## Aim of the exercise
Scan the records for the string "with", then copy each line that has it.

## Exercise material
--------

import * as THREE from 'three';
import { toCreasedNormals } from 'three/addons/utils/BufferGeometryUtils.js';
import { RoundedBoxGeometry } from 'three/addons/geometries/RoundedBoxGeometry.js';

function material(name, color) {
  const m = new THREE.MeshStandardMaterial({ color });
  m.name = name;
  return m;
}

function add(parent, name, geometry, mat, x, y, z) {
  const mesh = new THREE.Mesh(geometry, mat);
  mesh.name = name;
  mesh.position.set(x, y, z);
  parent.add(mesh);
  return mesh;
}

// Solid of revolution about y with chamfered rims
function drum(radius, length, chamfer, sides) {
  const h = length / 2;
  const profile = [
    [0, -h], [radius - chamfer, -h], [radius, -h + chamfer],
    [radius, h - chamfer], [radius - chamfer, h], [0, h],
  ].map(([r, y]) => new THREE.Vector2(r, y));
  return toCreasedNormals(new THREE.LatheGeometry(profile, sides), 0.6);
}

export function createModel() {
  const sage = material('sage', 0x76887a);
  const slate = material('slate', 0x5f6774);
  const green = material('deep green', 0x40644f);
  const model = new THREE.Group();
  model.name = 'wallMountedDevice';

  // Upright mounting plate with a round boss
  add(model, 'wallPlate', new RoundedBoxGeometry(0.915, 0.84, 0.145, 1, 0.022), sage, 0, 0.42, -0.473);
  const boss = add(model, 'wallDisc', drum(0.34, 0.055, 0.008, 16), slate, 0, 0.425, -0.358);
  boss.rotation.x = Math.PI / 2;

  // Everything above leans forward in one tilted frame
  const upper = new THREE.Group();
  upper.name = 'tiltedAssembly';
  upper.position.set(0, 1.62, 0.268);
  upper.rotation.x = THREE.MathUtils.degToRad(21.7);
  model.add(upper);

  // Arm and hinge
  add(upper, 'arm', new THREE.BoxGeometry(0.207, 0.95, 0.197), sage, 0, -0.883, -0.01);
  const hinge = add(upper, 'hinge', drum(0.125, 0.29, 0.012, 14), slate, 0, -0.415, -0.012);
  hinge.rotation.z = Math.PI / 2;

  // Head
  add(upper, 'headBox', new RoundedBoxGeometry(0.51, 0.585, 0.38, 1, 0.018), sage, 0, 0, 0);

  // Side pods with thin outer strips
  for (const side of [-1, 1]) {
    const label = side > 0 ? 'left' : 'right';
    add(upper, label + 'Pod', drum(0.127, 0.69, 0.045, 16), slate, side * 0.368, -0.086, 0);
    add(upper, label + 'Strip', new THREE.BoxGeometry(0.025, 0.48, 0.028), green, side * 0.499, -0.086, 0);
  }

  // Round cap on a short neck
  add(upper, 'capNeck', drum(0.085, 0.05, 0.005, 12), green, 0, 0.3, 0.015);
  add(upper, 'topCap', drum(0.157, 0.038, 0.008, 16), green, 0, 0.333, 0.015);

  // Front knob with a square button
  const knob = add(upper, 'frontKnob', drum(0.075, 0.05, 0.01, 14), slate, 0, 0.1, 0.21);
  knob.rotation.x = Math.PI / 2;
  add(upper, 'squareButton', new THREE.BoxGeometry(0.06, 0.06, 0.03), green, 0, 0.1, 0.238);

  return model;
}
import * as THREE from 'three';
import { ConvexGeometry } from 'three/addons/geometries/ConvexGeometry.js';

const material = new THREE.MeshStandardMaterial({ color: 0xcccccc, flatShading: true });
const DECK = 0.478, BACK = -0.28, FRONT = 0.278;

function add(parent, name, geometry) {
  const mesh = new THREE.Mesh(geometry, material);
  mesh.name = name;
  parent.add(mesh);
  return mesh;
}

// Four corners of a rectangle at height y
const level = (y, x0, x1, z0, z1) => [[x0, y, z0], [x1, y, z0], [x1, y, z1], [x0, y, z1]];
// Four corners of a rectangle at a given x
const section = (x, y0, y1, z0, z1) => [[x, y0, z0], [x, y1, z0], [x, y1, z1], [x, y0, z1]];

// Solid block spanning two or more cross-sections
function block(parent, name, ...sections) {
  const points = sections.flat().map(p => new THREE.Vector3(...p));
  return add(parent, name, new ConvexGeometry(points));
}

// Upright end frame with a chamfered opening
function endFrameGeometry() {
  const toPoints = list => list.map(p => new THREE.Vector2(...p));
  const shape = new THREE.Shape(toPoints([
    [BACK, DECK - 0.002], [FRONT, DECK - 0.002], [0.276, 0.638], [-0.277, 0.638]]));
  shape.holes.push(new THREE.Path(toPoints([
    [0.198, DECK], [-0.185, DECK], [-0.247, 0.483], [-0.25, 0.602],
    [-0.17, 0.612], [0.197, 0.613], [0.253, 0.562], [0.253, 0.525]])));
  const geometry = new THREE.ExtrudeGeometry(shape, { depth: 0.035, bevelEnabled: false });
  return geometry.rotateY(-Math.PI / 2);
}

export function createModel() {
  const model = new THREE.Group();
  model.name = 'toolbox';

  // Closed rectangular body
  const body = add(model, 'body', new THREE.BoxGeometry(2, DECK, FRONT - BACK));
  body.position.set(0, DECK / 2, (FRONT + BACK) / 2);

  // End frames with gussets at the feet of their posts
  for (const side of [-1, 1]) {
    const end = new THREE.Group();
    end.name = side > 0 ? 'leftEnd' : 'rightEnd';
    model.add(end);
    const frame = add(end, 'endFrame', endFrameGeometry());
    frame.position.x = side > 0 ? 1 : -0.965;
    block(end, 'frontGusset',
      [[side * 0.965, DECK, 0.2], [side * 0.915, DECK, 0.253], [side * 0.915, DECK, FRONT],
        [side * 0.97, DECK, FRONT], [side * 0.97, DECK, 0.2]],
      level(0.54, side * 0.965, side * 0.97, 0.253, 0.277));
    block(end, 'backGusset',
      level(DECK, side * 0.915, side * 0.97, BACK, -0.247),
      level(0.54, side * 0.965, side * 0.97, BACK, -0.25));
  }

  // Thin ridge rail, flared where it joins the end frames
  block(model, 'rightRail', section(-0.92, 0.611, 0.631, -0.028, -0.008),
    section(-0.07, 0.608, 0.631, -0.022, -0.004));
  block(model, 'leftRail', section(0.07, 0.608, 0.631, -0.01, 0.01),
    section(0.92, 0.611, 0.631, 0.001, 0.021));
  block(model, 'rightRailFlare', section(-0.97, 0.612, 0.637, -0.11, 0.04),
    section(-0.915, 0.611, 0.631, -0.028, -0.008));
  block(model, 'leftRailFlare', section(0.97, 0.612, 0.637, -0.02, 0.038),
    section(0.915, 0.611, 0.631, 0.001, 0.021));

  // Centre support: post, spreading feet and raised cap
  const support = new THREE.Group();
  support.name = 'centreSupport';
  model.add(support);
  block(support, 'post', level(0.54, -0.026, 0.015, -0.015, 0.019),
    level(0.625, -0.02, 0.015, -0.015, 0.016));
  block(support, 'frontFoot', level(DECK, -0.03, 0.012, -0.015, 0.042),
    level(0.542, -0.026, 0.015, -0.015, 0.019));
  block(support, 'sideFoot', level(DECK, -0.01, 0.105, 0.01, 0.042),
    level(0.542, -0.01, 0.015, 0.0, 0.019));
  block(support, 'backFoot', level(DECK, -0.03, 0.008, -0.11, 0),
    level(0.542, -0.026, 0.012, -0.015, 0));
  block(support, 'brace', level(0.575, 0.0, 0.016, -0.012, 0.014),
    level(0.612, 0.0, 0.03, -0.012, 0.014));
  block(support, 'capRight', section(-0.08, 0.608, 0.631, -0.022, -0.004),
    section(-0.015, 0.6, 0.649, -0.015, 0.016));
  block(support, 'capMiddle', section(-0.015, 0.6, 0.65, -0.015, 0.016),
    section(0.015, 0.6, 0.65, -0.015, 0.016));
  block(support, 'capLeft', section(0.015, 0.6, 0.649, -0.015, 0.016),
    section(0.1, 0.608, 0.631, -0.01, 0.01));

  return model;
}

--------

## Exercise output
// Solid of revolution about y with chamfered rims
  // Upright mounting plate with a round boss
  // Side pods with thin outer strips
  // Front knob with a square button
// Upright end frame with a chamfered opening
  // End frames with gussets at the feet of their posts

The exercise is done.